The event, which was the 14th to be conducted in the seven years since its inception, took place on Oct. 28 from 10 a.m. – 2 p.m. at 5,321 locations nationwide and 282 in New York.
Among the sites in New York was the New Paltz Police Department, who collected almost 500 lbs. according to Lt. Robert Lucchesi. A record 912,305 lbs.–456 tons– of unused pills were collected nationwide.
“We participate every year. Sometimes it’s twice a year, sometimes it’s once but we’ve been participating for the past seven years,” Lucchesi said. “We have a med return box here in the station and we empty it about once a week.”
The opioid epidemic, which has been declared a public health crisis by Pres. Donald Trump, resulted in 33,091 deaths nationwide in 2015. Ulster County alone saw 195 opioid-related overdoses and deaths in 2016, while New York was one of 19 states to see a statistically significant increase in drug overdose death rates from 2014 to 2015.
“Opioid use, whether it be from prescriptions or illicit use is an issue here just like everywhere else,” Lucchesi said. “We make an effort to combat it in a bunch of different ways, including prevention, education and lifesaving. Every member of our department has been trained in the use of Narcan or naloxone since 2014.”
Lucchesi encouraged individuals to understand the opioid epidemic, be informed on signs of addiction and receive training in the use of lifesaving drugs like Narcan.
“It’s a problem that’s not just in our community and I don’t think there’s a silver bullet solution,” Lucchesi said. “We have to realize that this is a disease and treat it as such.”
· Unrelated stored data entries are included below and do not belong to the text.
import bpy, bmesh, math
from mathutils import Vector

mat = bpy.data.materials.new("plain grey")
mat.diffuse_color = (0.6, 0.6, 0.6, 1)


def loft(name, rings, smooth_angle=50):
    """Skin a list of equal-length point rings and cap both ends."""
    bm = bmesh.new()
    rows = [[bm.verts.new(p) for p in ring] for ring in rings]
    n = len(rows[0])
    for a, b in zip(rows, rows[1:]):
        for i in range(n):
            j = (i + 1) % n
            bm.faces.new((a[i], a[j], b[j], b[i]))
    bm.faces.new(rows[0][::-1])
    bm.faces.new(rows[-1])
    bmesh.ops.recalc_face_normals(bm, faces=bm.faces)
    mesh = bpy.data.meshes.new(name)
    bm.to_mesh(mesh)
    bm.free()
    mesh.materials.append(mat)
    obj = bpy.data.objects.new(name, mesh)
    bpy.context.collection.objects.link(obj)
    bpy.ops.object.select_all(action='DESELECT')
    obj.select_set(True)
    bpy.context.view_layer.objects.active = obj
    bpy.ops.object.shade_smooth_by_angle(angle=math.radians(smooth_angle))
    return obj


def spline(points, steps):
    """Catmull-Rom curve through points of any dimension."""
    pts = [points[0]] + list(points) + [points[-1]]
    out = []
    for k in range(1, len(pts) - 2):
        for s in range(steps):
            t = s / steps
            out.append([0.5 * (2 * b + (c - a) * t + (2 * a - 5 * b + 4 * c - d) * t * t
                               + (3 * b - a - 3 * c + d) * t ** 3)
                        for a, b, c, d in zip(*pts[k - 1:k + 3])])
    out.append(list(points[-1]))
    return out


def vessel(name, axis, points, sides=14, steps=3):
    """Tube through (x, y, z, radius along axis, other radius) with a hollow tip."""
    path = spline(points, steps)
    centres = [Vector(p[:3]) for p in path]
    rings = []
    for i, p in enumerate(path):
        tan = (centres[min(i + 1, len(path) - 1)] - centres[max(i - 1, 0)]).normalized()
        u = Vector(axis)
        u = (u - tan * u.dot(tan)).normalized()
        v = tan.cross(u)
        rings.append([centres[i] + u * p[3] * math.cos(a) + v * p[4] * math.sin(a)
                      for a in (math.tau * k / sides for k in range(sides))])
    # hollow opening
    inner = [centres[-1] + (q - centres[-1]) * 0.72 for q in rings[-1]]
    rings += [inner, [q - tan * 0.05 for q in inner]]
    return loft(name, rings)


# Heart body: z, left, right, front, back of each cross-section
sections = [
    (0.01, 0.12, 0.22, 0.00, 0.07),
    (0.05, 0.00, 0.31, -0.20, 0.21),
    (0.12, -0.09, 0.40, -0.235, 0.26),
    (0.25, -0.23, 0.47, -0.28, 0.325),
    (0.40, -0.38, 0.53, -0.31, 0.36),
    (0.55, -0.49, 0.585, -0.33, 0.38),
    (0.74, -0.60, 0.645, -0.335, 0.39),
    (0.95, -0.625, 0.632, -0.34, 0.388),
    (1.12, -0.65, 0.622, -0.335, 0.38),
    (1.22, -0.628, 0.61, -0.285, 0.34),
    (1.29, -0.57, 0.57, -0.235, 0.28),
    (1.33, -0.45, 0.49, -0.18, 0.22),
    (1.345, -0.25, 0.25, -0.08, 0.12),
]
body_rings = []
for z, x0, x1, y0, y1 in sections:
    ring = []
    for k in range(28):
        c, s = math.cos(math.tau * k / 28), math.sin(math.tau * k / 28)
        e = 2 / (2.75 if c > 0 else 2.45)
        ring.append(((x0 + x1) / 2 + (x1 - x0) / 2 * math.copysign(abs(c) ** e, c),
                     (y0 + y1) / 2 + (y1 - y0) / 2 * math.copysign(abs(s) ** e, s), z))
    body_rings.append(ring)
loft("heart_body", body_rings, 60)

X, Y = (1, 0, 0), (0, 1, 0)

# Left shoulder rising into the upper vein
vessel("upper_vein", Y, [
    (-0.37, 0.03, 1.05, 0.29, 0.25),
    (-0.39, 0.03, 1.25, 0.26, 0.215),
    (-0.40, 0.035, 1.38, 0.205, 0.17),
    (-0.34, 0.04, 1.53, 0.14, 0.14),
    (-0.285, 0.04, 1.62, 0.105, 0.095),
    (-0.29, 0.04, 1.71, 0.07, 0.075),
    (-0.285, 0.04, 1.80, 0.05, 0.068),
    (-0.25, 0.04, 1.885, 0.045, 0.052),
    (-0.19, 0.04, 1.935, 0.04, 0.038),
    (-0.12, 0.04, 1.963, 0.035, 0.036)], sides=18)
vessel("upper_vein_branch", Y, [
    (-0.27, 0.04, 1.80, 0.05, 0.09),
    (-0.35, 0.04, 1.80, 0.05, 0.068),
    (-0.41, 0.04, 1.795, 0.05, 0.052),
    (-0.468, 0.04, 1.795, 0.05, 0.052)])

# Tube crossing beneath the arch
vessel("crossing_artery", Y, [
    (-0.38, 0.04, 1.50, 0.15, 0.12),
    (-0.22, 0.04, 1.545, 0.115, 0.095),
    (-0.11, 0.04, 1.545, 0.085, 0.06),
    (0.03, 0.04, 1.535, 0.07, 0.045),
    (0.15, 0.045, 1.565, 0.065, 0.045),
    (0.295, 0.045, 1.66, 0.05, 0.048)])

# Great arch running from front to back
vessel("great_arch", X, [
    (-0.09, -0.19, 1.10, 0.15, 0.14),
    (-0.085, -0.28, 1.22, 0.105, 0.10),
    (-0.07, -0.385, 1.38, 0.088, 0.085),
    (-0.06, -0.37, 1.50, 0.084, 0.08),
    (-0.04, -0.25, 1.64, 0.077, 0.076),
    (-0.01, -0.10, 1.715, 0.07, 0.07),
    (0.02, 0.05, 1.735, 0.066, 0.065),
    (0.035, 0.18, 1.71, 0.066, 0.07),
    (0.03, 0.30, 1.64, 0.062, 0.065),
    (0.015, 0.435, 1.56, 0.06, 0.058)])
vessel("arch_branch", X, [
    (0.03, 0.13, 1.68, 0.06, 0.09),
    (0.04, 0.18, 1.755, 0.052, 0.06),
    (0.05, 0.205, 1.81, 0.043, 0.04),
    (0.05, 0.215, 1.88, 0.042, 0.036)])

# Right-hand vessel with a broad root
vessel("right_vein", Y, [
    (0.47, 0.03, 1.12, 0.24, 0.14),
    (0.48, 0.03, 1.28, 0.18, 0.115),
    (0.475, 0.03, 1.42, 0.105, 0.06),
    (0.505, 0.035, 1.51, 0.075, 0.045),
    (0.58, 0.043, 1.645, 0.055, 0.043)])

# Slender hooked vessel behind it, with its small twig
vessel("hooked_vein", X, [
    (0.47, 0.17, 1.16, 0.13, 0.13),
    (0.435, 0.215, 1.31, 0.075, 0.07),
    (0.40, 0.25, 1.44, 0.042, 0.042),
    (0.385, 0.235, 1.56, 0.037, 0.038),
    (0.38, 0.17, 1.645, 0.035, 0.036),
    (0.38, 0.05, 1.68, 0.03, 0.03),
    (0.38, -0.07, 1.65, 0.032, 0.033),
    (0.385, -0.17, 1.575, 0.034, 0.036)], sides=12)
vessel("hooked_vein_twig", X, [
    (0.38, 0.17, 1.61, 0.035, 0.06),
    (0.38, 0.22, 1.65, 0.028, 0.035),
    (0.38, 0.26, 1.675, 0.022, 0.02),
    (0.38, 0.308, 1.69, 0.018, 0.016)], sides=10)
From Gov. Cuomo’s announcement: “New Yorkers struggling with an addiction, or whose loved ones are struggling, can find help and hope by calling the State’s toll-free, 24-hour, seven-day-a-week HOPELine at 1-877-8-HOPENY (1-877-846-7369) or by texting HOPENY (Short Code 467369).”